::: Excerpted data

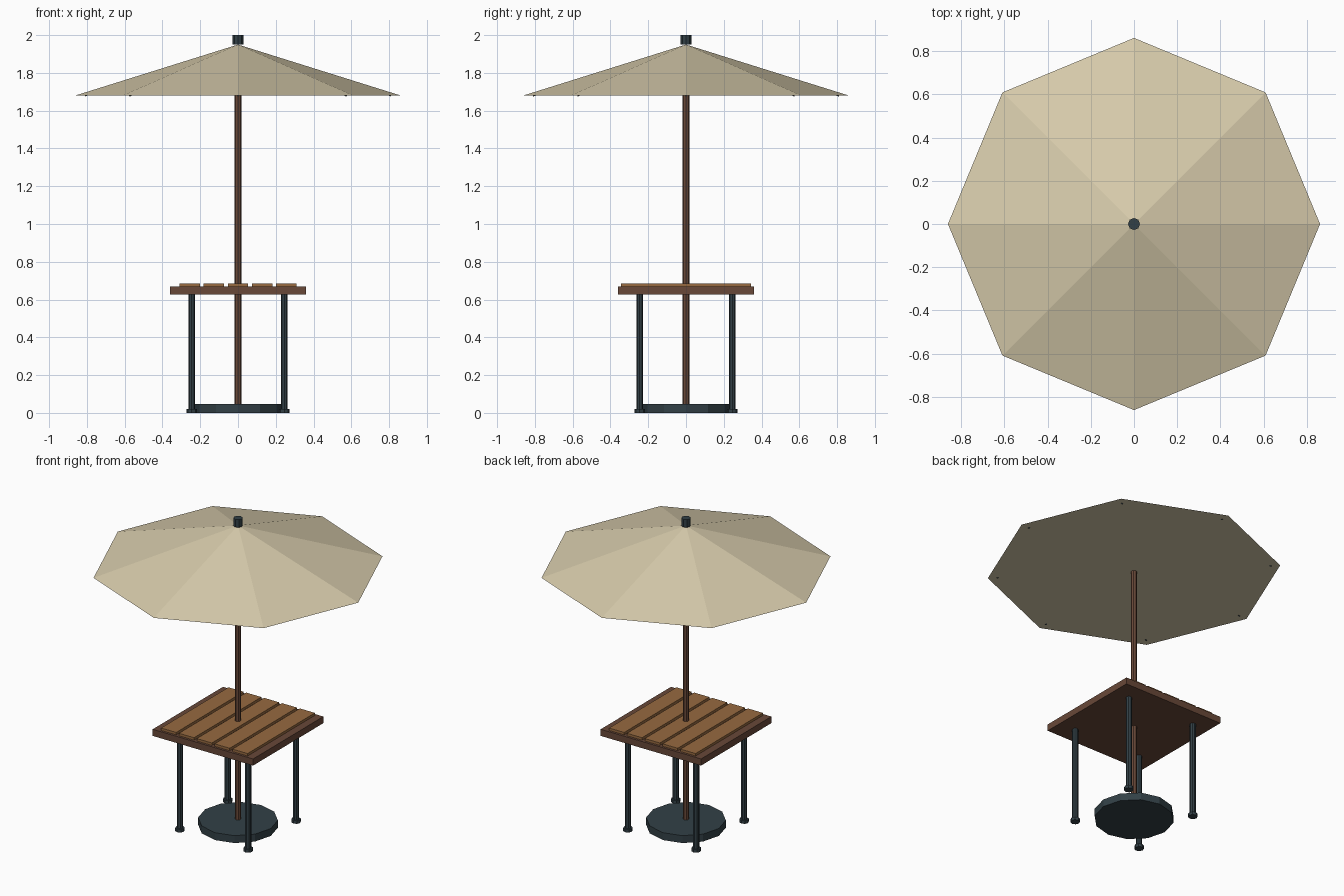
import bpy
from math import cos, sin, pi
from mathutils import Vector

if "Cube" in bpy.data.objects:
    bpy.data.objects.remove(bpy.data.objects["Cube"])


def material(name, rgb):
    mat = bpy.data.materials.new(name)
    mat.use_nodes = True
    mat.diffuse_color = (*rgb, 1)
    mat.node_tree.nodes["Principled BSDF"].inputs["Base Color"].default_value = (*rgb, 1)
    return mat


CANVAS = material("tan canvas", (0.68, 0.60, 0.41))
SLAT = material("light wood", (0.31, 0.144, 0.051))
WOOD = material("dark wood", (0.14, 0.065, 0.04))
METAL = material("dark metal", (0.032, 0.051, 0.061))


def finish(name, mat):
    obj = bpy.context.object
    obj.name = name
    obj.data.materials.append(mat)
    return obj


def box(name, mat, x, z0, z1, width, depth):
    bpy.ops.mesh.primitive_cube_add(size=1, location=(x, 0, (z0 + z1) / 2))
    obj = finish(name, mat)
    obj.scale = (width, depth, z1 - z0)
    return obj


def rod(name, mat, start, end, r0, r1=None, sides=8):
    """Faceted cylinder or cone between two points."""
    a, b = Vector(start), Vector(end)
    bpy.ops.mesh.primitive_cone_add(
        vertices=sides, radius1=r0, radius2=r0 if r1 is None else r1,
        depth=(b - a).length, location=(a + b) / 2)
    obj = finish(name, mat)
    obj.rotation_mode = 'QUATERNION'
    obj.rotation_quaternion = Vector((0, 0, 1)).rotation_difference(b - a)
    return obj


# Table top and slats
box("table_top", WOOD, 0, 0.627, 0.67, 0.72, 0.72)
for i in range(5):
    box(f"table_slat_{i + 1}", SLAT, (i - 2) * 0.128, 0.67, 0.686, 0.108, 0.69)

# Legs with feet
for side, x in (("left", 0.245), ("right", -0.245)):
    for end, y in (("front", -0.245), ("back", 0.245)):
        rod(f"{end}_{side}_leg", METAL, (x, y, 0), (x, y, 0.627), 0.018)
        rod(f"{end}_{side}_foot", METAL, (x, y, 0), (x, y, 0.02), 0.028)

# Weighted base and pole
rod("umbrella_base", METAL, (0, 0, 0), (0, 0, 0.048), 0.235, sides=12)
rod("umbrella_pole", WOOD, (0, 0, 0.01), (0, 0, 1.945), 0.018)

# Canopy with ribs and top cap
rod("canopy", CANVAS, (0, 0, 1.68), (0, 0, 1.95), 0.862, 0)
for i in range(8):
    a = i * pi / 4
    rod(f"canopy_rib_{i + 1}", METAL, (0, 0, 1.94),
        (0.81 * cos(a), 0.81 * sin(a), 1.68), 0.005, sides=6)
rod("top_cap", METAL, (0, 0, 1.95), (0, 0, 2.0), 0.028)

::::::

Your instructions: The entries above need to be printed again exactly; please exclude all pictures.

Problem solution:
import bpy
from math import cos, sin, pi
from mathutils import Vector

if "Cube" in bpy.data.objects:
    bpy.data.objects.remove(bpy.data.objects["Cube"])


def material(name, rgb):
    mat = bpy.data.materials.new(name)
    mat.use_nodes = True
    mat.diffuse_color = (*rgb, 1)
    mat.node_tree.nodes["Principled BSDF"].inputs["Base Color"].default_value = (*rgb, 1)
    return mat


CANVAS = material("tan canvas", (0.68, 0.60, 0.41))
SLAT = material("light wood", (0.31, 0.144, 0.051))
WOOD = material("dark wood", (0.14, 0.065, 0.04))
METAL = material("dark metal", (0.032, 0.051, 0.061))


def finish(name, mat):
    obj = bpy.context.object
    obj.name = name
    obj.data.materials.append(mat)
    return obj


def box(name, mat, x, z0, z1, width, depth):
    bpy.ops.mesh.primitive_cube_add(size=1, location=(x, 0, (z0 + z1) / 2))
    obj = finish(name, mat)
    obj.scale = (width, depth, z1 - z0)
    return obj


def rod(name, mat, start, end, r0, r1=None, sides=8):
    """Faceted cylinder or cone between two points."""
    a, b = Vector(start), Vector(end)
    bpy.ops.mesh.primitive_cone_add(
        vertices=sides, radius1=r0, radius2=r0 if r1 is None else r1,
        depth=(b - a).length, location=(a + b) / 2)
    obj = finish(name, mat)
    obj.rotation_mode = 'QUATERNION'
    obj.rotation_quaternion = Vector((0, 0, 1)).rotation_difference(b - a)
    return obj


# Table top and slats
box("table_top", WOOD, 0, 0.627, 0.67, 0.72, 0.72)
for i in range(5):
    box(f"table_slat_{i + 1}", SLAT, (i - 2) * 0.128, 0.67, 0.686, 0.108, 0.69)

# Legs with feet
for side, x in (("left", 0.245), ("right", -0.245)):
    for end, y in (("front", -0.245), ("back", 0.245)):
        rod(f"{end}_{side}_leg", METAL, (x, y, 0), (x, y, 0.627), 0.018)
        rod(f"{end}_{side}_foot", METAL, (x, y, 0), (x, y, 0.02), 0.028)

# Weighted base and pole
rod("umbrella_base", METAL, (0, 0, 0), (0, 0, 0.048), 0.235, sides=12)
rod("umbrella_pole", WOOD, (0, 0, 0.01), (0, 0, 1.945), 0.018)

# Canopy with ribs and top cap
rod("canopy", CANVAS, (0, 0, 1.68), (0, 0, 1.95), 0.862, 0)
for i in range(8):
    a = i * pi / 4
    rod(f"canopy_rib_{i + 1}", METAL, (0, 0, 1.94),
        (0.81 * cos(a), 0.81 * sin(a), 1.68), 0.005, sides=6)
rod("top_cap", METAL, (0, 0, 1.95), (0, 0, 2.0), 0.028)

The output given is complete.